┌────────
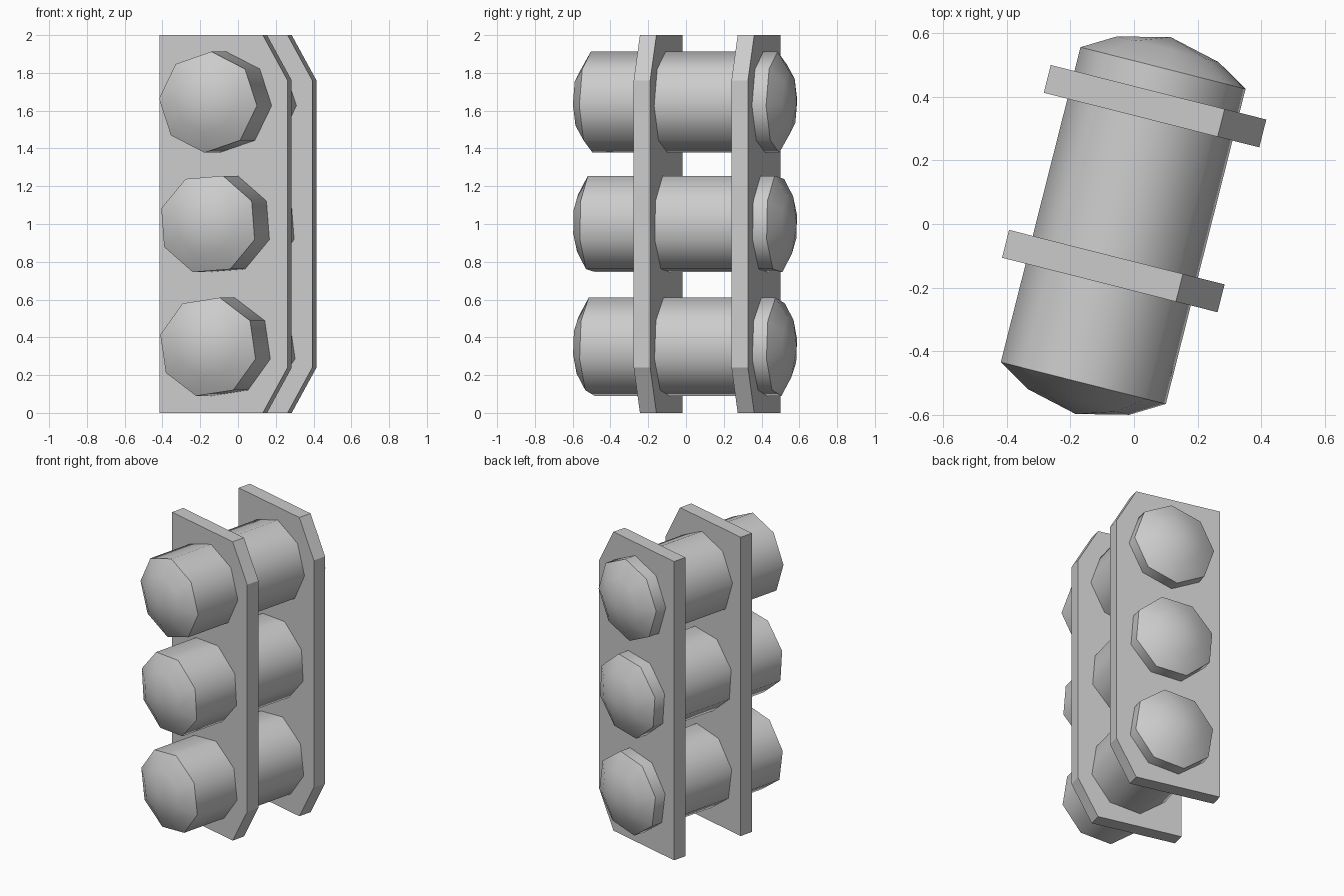
import bpy, bmesh
from math import radians, sin, cos, pi
from mathutils import Matrix

cube = bpy.data.objects.get("Cube")
if cube:
    bpy.data.objects.remove(cube, do_unlink=True)

grey = bpy.data.materials.new("plain grey")
grey.use_nodes = True
grey.diffuse_color = (0.6, 0.6, 0.6, 1)
grey.node_tree.nodes["Principled BSDF"].inputs["Base Color"].default_value = (0.6, 0.6, 0.6, 1)

# The whole assembly is turned about z
PLACE = Matrix.Translation((-0.034, -0.005, 0)) @ Matrix.Rotation(radians(-14.2), 4, 'Z')


def finish(bm, name, smooth=False):
    bmesh.ops.recalc_face_normals(bm, faces=bm.faces)
    mesh = bpy.data.meshes.new(name)
    bm.to_mesh(mesh)
    bm.free()
    mesh.materials.append(grey)
    obj = bpy.data.objects.new(name, mesh)
    bpy.context.collection.objects.link(obj)
    obj.matrix_world = PLACE
    if smooth:
        bpy.ops.object.select_all(action='DESELECT')
        obj.select_set(True)
        bpy.context.view_layer.objects.active = obj
        bpy.ops.object.shade_smooth_by_angle(angle=radians(50))


def rod(name, z, turn, radius=0.268, half=0.51, sides=8):
    """Eight-sided rod along y with a shallow dome on each end."""
    bm = bmesh.new()
    rings = []
    for r, y in ((0.165, -half - 0.061), (radius, -half), (radius, half), (0.165, half + 0.061)):
        angles = [radians(turn) + 2 * pi * i / sides for i in range(sides)]
        rings.append([bm.verts.new((r * cos(a), y, z + r * sin(a))) for a in angles])
    tips = [bm.verts.new((0, s * (half + 0.1), z)) for s in (-1, 1)]
    for i in range(sides):
        j = (i + 1) % sides
        for a, b in zip(rings, rings[1:]):
            bm.faces.new((a[i], a[j], b[j], b[i]))
        bm.faces.new((tips[0], rings[0][i], rings[0][j]))
        bm.faces.new((tips[1], rings[-1][i], rings[-1][j]))
    finish(bm, name, True)


def plate(name, y, thick=0.09):
    """Upright plate with two cut corners on its left edge."""
    outline = [(-0.344, 0), (0.219, 0), (0.354, 0.24), (0.354, 1.76), (0.219, 2), (-0.344, 2)]
    bm = bmesh.new()
    face = bm.faces.new([bm.verts.new((x, y - thick / 2, z)) for x, z in outline])
    out = bmesh.ops.extrude_face_region(bm, geom=[face])
    moved = [g for g in out["geom"] if isinstance(g, bmesh.types.BMVert)]
    bmesh.ops.translate(bm, verts=moved, vec=(0, thick, 0))
    finish(bm, name)


# Three stacked rods, each rolled differently
for label, z, turn in (("bottom", 0.35, 31), ("middle", 1.0, 27), ("top", 1.645, -4)):
    rod(label + "_rod", z, turn)

# Two plates holding the rods
plate("front_plate", -0.146)
plate("back_plate", 0.388)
└────────
- TASK INSTRUCTIONS
Line count for the string "verts": please say how many lines in the entries above contain it, with no other words.

- WRITTEN RESPONSE
4